Task prompt:
Reproduce exactly, and nothing but, the lines between the one with "top_under, 0.062, m)" and the end of the entries, both ends included.

Extracted material:
+-------+

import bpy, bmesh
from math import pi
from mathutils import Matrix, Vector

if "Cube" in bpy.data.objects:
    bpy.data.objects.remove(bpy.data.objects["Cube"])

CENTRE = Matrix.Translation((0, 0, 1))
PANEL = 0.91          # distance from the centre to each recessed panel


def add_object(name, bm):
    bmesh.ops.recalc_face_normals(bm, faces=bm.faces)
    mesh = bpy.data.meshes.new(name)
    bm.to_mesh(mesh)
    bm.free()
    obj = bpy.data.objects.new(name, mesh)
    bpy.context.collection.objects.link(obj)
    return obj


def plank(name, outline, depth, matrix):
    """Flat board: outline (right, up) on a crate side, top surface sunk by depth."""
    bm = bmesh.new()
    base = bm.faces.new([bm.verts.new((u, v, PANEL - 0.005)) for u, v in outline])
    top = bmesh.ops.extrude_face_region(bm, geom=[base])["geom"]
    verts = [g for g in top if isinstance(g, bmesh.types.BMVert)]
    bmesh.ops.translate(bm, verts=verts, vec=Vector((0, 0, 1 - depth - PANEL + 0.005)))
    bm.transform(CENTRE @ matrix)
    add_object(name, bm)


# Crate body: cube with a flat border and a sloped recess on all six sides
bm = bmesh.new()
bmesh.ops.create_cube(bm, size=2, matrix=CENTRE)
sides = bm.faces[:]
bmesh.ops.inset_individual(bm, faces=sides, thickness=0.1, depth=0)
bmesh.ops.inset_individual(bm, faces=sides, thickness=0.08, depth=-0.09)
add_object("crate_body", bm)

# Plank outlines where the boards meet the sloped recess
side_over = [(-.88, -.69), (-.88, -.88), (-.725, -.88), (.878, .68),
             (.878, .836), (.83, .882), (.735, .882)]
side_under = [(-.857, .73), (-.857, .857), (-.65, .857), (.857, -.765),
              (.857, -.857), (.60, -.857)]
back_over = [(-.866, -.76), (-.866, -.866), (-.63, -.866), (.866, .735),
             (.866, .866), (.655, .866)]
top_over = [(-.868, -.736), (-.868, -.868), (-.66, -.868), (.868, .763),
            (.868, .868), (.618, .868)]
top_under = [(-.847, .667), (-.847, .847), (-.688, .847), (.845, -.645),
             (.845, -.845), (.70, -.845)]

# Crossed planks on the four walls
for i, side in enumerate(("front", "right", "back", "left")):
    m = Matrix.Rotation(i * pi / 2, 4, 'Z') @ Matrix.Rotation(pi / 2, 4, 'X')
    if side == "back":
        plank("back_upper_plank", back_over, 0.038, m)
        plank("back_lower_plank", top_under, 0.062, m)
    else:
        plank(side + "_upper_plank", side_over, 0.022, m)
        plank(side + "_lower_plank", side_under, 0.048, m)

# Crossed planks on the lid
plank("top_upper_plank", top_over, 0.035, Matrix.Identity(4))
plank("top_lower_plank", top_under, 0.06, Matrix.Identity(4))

+-------+

Written solution:
        plank("back_lower_plank", top_under, 0.062, m)
    else:
        plank(side + "_upper_plank", side_over, 0.022, m)
        plank(side + "_lower_plank", side_under, 0.048, m)

# Crossed planks on the lid
plank("top_upper_plank", top_over, 0.035, Matrix.Identity(4))
plank("top_lower_plank", top_under, 0.06, Matrix.Identity(4))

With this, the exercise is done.